Jacob Stern’s harrowing look for The Atlantic at the mental health aftermath of California wildfires had me thinking again about autism and trauma, which came to mind a bit ago when I was being struck by all those realizations about having autobiographical memory deficiencies.
Psychologists sometimes say that trauma gets burned into the mind, like the imprint of a branding iron, and in a way it does. In truth, though, trauma is not so much a scorch mark as a flame, flaring up and dying down, inconstant. It burns in the mind. And just as some materials burn more readily than others, so too do some minds.
Part of this is genetic. Another part is cognitive. But a growing body of research has also linked vulnerability with prior exposure. “When traumas accumulate over time,” says the Alaska Network on Domestic Violence and Sexual Assault, “they may be associated with more severe and complex psychological reactions.” For an alcoholic or a battered partner or a victim of sexual abuse, this means a heightened risk of serious mental-health problems. And if another disaster strikes—say, a pandemic—the risk rises higher still.
It got me thinking about how much worse would be the mini-traumas (I’m trying to find the language to describe what I try to get at when I talk about autism and trauma in a way that doesn’t seem like I’m trying to complete with what I keep wanting to call real trauma) my autistic brain experiences if I wasn’t memory deficient, aphantasically incapable of retrospective visualization.
What I mean is that the little traumas suffered by my particular autistic brain aren’t attached to actual stored memories of the traumatic stimuli themselves. Rather, it’s like my, for example, sensory pathways are ridden with potholes caused by such stimuli. When new stimuli has to travel those same pathways, well, it’s much like you don’t need ever before to have driven down a road in order to suffer the bumps and bruises of its potholes.
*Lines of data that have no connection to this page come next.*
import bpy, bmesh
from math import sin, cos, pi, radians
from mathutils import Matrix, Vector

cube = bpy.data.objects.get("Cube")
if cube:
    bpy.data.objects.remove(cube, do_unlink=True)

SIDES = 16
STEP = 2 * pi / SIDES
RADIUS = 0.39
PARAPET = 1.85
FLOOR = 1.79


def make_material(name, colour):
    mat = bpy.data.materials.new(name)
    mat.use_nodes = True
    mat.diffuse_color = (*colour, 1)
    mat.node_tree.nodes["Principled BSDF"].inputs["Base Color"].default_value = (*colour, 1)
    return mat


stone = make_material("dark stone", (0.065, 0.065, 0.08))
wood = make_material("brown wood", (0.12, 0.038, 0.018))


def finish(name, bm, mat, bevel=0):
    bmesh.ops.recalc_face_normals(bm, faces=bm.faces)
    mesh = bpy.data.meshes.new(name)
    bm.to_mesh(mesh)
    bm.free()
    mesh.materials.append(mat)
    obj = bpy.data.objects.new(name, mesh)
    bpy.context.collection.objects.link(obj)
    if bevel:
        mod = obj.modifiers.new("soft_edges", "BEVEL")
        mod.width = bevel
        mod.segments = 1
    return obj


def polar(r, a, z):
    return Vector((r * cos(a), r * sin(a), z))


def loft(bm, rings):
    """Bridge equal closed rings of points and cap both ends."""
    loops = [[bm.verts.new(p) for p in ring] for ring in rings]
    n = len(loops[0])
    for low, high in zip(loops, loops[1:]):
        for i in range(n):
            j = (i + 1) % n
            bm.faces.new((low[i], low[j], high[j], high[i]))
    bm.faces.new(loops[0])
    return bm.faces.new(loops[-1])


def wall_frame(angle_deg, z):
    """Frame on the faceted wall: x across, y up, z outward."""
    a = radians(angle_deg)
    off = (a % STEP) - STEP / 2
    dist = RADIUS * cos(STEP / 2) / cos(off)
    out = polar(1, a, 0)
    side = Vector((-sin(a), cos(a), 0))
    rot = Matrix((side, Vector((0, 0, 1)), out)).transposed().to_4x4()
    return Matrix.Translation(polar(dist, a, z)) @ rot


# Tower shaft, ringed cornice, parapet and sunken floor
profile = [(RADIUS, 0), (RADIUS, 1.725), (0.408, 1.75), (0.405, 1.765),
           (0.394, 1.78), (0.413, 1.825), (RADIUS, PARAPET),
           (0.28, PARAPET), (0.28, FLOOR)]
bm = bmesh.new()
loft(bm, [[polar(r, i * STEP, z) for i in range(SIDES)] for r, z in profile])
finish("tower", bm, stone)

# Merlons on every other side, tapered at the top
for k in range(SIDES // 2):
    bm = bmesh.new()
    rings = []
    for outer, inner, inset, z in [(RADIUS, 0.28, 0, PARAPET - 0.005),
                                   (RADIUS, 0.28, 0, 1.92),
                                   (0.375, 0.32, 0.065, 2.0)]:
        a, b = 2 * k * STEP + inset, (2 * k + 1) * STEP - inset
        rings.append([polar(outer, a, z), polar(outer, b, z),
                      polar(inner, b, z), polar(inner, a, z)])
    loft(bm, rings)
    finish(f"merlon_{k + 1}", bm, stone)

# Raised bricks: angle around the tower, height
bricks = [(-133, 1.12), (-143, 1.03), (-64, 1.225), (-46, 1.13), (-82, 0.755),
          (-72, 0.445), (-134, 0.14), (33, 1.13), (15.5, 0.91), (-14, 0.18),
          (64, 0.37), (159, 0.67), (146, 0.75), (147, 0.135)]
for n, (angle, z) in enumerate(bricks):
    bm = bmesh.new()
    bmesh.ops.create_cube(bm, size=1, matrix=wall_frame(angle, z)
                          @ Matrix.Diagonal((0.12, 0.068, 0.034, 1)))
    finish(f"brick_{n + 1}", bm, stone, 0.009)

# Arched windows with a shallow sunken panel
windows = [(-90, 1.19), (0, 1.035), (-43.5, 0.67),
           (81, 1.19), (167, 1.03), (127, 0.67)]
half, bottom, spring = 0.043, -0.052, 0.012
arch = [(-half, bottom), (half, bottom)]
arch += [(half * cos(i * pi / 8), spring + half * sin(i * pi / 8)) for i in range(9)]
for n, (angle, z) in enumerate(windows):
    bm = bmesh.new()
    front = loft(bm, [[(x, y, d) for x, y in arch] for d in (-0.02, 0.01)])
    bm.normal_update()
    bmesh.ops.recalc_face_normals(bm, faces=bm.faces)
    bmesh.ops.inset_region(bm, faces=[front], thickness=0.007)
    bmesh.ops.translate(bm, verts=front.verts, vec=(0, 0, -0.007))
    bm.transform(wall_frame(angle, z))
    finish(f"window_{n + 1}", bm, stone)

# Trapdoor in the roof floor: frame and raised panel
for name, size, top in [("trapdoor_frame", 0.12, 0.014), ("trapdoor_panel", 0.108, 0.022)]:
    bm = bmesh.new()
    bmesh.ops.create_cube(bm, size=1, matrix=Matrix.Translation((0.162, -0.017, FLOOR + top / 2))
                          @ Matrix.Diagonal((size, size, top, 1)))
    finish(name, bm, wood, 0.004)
For all intents and purposes, my not having any true experiential memory of things is akin to not having driven that road before (even though, technically and actually, I have).
So I can’t imagine having to suffer not just the potholes themselves but the sense-memory of the trauma that put them there in the first place.
It was in my mind mainly because I was trying to understand how these mini-traumas the autistic brain is beset by could really cause a kind of accumulation of bad feeling, and how new stimuli could “recall” earlier such traumas if the memory parts of that same brain can’t actually recall those earlier traumas.
For some reason this Atlantic piece, for entirely indirect and just sort of quasi-associational reasons, made me realize that trauma effectively causes stimulus pathway damage, whether or not you actually can remember that damage being done.